For example, as Dr. Walensky said, she keeps her eye on that very carefully as they reevaluate the guidelines. So you can get 20, 30, 40, 50% of the people vaccinated, not yet quite meet the empiric number that we’re talking about and still get a very favorable effect from vaccines.
Dr. Rochelle P. Walensky: (25:05)
Maybe I’ll just add that the point is incredibly important that these are local rates as well. So if you have a population rate that that is 85% protected across the country, but a community that’s only 50% protected, you can have outbreaks in that community. And so really we need this level of protection pervasive across all communities across the country.
Andy Slavitt: (25:28)
Thank you. Kevin, let’s take another question.
Right. Last question, we’ll go to Shannon Pettypiece at NBC.
Hi. First of all, I was wondering if you could give a bit of the timeline on these new J&J vaccine doses that you’re talking about. Is that going to … When would you get those? Is that going to speed how quickly we can get every American vaccinated? And secondly, I know you guys have talked before about when we’re going to get to the point where we have more supply than demand for the vaccine. And I wondered if you are seeing any areas yet where we are approaching that. I know there’s been reports from places like Louisiana and Alabama, some of the Carolinas, where there seems to be more supply than demand in the states than have been expanding their population who is eligible. So I’m wondering what you guys are seeing. And then of course, what you’re doing to try to address that.
Andy Slavitt: (26:26)
Sure. And maybe for your second question, I’ll also invite Dr. Walensky add a comment about how she’s thinking about this at the CDC. And of course, Dr. Fauci, if you want to add as well, the Johnson and Johnson, a hundred million doses that we discussed this morning, was a recent order given by the president to a COVID coordinator, Jeff Zients. So, that is a directive. And so more details about that. It’s too premature to provide you more details about what the content of that is going to be.
Andy Slavitt: (27:04)
With regard to your second question, maybe I’ll just kick it off by saying that I completely agree with the premise of your question, which is that there’s not a magic date where the entire country moves from needing more vaccinations to having too many vaccines for the population. In point of fact, this is a journey that are were working on together. And as you suggested, community by community around the country, they’re going to reach that spot in different places. We are working through the CDC and directly with state and local officials to continue to make that assessment. But important for you to know that we are working on both sides of that equation, helping people get straight answers to their questions about vaccines, as well as increasing vaccine production, crew spent more of our time talking about here. Dr. Walensky, what would you add?
Dr. Rochelle P. Walensky: (28:02)
Yeah, I would add several things. We are working now with 9,000 pharmacies across the country. We know that 90% of the population lives within five miles of a pharmacy.

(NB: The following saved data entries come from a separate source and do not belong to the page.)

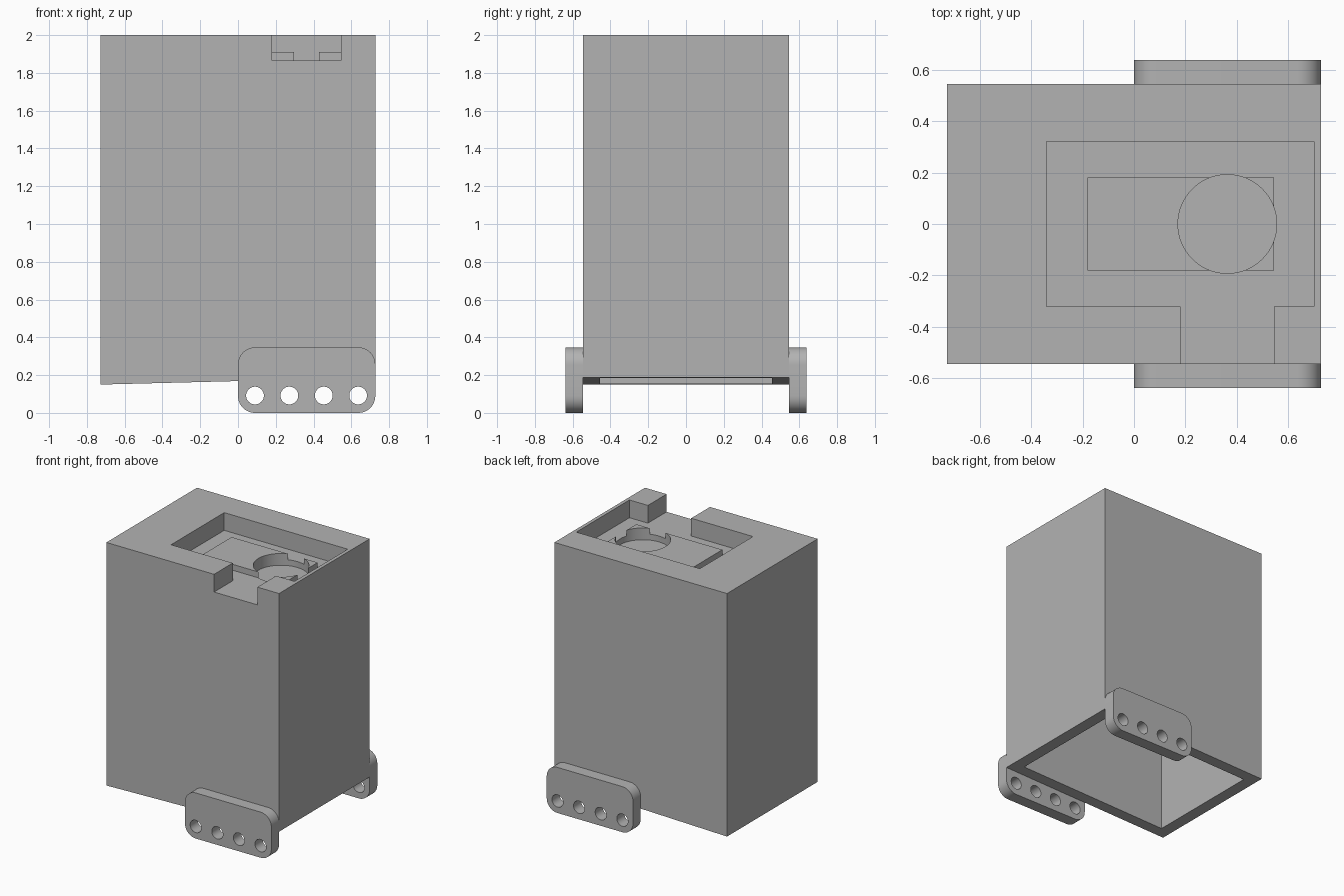
import bpy, bmesh, math
from mathutils import Vector

cube = bpy.data.objects.get("Cube")
if cube:
    bpy.data.objects.remove(cube, do_unlink=True)

grey = bpy.data.materials.new("plain grey")
grey.use_nodes = True
COLOUR = (0.45, 0.45, 0.45, 1)
grey.diffuse_color = COLOUR
grey.node_tree.nodes["Principled BSDF"].inputs["Base Color"].default_value = COLOUR


def prism(name, outline, start, sweep):
    """Extrude a closed outline of 3D points by a sweep vector."""
    bm = bmesh.new()
    face = bm.faces.new([bm.verts.new(Vector(p) + Vector(start)) for p in outline])
    new = bmesh.ops.extrude_face_region(bm, geom=[face])["geom"]
    bmesh.ops.translate(bm, vec=sweep, verts=[v for v in new if isinstance(v, bmesh.types.BMVert)])
    bmesh.ops.recalc_face_normals(bm, faces=bm.faces)
    mesh = bpy.data.meshes.new(name)
    bm.to_mesh(mesh)
    bm.free()
    mesh.materials.append(grey)
    obj = bpy.data.objects.new(name, mesh)
    bpy.context.collection.objects.link(obj)
    return obj


def flat_prism(name, points, bottom, top):
    return prism(name, [(x, y, 0) for x, y in points], (0, 0, bottom), (0, 0, top - bottom))


def side_prism(name, points, front, back):
    return prism(name, [(x, 0, z) for x, z in points], (0, front, 0), (0, back - front, 0))


def rectangle(x0, x1, y0, y1):
    return [(x0, y0), (x1, y0), (x1, y1), (x0, y1)]


def circle(x, y, r, n):
    return [(x + r * math.cos(math.tau * i / n), y + r * math.sin(math.tau * i / n)) for i in range(n)]


def rounded(x0, x1, z0, z1, r, steps=10):
    pts = []
    corners = [(x1 - r, z1 - r), (x0 + r, z1 - r), (x0 + r, z0 + r), (x1 - r, z0 + r)]
    for q, (cx, cz) in enumerate(corners):
        for i in range(steps + 1):
            a = math.pi / 2 * (q + i / steps)
            pts.append((cx + r * math.cos(a), cz + r * math.sin(a)))
    return pts


def cut(obj, cutter):
    cutter.hide_render = True
    mod = obj.modifiers.new("cut", "BOOLEAN")
    mod.operation, mod.solver, mod.object = "DIFFERENCE", "EXACT", cutter
    select(obj)
    bpy.ops.object.modifier_apply(modifier=mod.name)


def select(obj):
    bpy.ops.object.select_all(action="DESELECT")
    obj.select_set(True)
    bpy.context.view_layer.objects.active = obj


W, D, WALL = 0.727, 0.545, 0.09
FLOOR, STEP = 1.865, 1.91

# Hollow body with a sloping open bottom
body = side_prism("body", [(-W, 0.15), (W, 0.187), (W, 2), (-W, 2)], -D, D)
inside = flat_prism("inside_cutter", rectangle(-W + WALL, W - WALL, -D + WALL, D - WALL), 0, 1.73)

# Top recess with a slot running out through the front
recess = flat_prism("recess_cutter", [
    (-0.34, -0.32), (0.18, -0.32), (0.18, -0.7), (0.545, -0.7),
    (0.545, -0.32), (0.70, -0.32), (0.70, 0.32), (-0.34, 0.32)], FLOOR, 2.2)

# Raised plate and the round socket through it
plate = flat_prism("raised_plate", rectangle(-0.18, 0.545, -0.18, 0.18), FLOOR, STEP)
socket = flat_prism("socket_cutter", circle(0.363, 0, 0.192, 64), 1.82, 2.2)

for cutter in (inside, recess, socket):
    cut(body, cutter)
cut(plate, socket)
cutters = [inside, recess, socket]
parts = [body, plate]

# Mounting lugs with four holes each
holes = [side_prism("hole_cutter", circle(0.09 + 0.182 * i, 0.092, 0.047, 32), -1, 1) for i in range(4)]
for name, side in (("front_lug", -1), ("back_lug", 1)):
    lug = side_prism(name, rounded(0, W, 0, 0.347, 0.09), side * D, side * 0.637)
    for hole in holes:
        cut(lug, hole)
    parts.append(lug)
cutters += holes

for cutter in cutters:
    bpy.data.objects.remove(cutter, do_unlink=True)
for part in parts:
    select(part)
    bpy.ops.object.shade_smooth_by_angle(angle=math.radians(30))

We are now rolling out to 250 federal qualified health centers across the country. We’re working with our state and local partners to provide toolkits and assistance to ensure that they can reach all of their populations. We’re doing vaccine confidence consults. If people have challenges in terms of vaccine hesitancy, how can we address those challenges? There’s a lot of work going on so that we can actually delay the period of time where people don’t want the … where we have that inflection point. We want to have a lot of vaccine out there and we want to have a lot of people who want it.
Andy Slavitt: (28:49)
Yes. And I would add that the track record of these vaccines is so good from a safety and efficacy standpoint that simply making sure people have access to correct information and not misleading information is the most important thing. And making sure that local trusted people have access to that information as we continue to make vaccines more broadly available. Dr. Fauci, is there anything you wanted to add on that?
Dr. Rochelle P. Walensky: (29:14)
No. No further comment, Andy. Thank you.
Andy Slavitt: (29:16)
Great. Okay. Well with that, I will wrap up. We will be back on Friday, and thank you all for your attendance.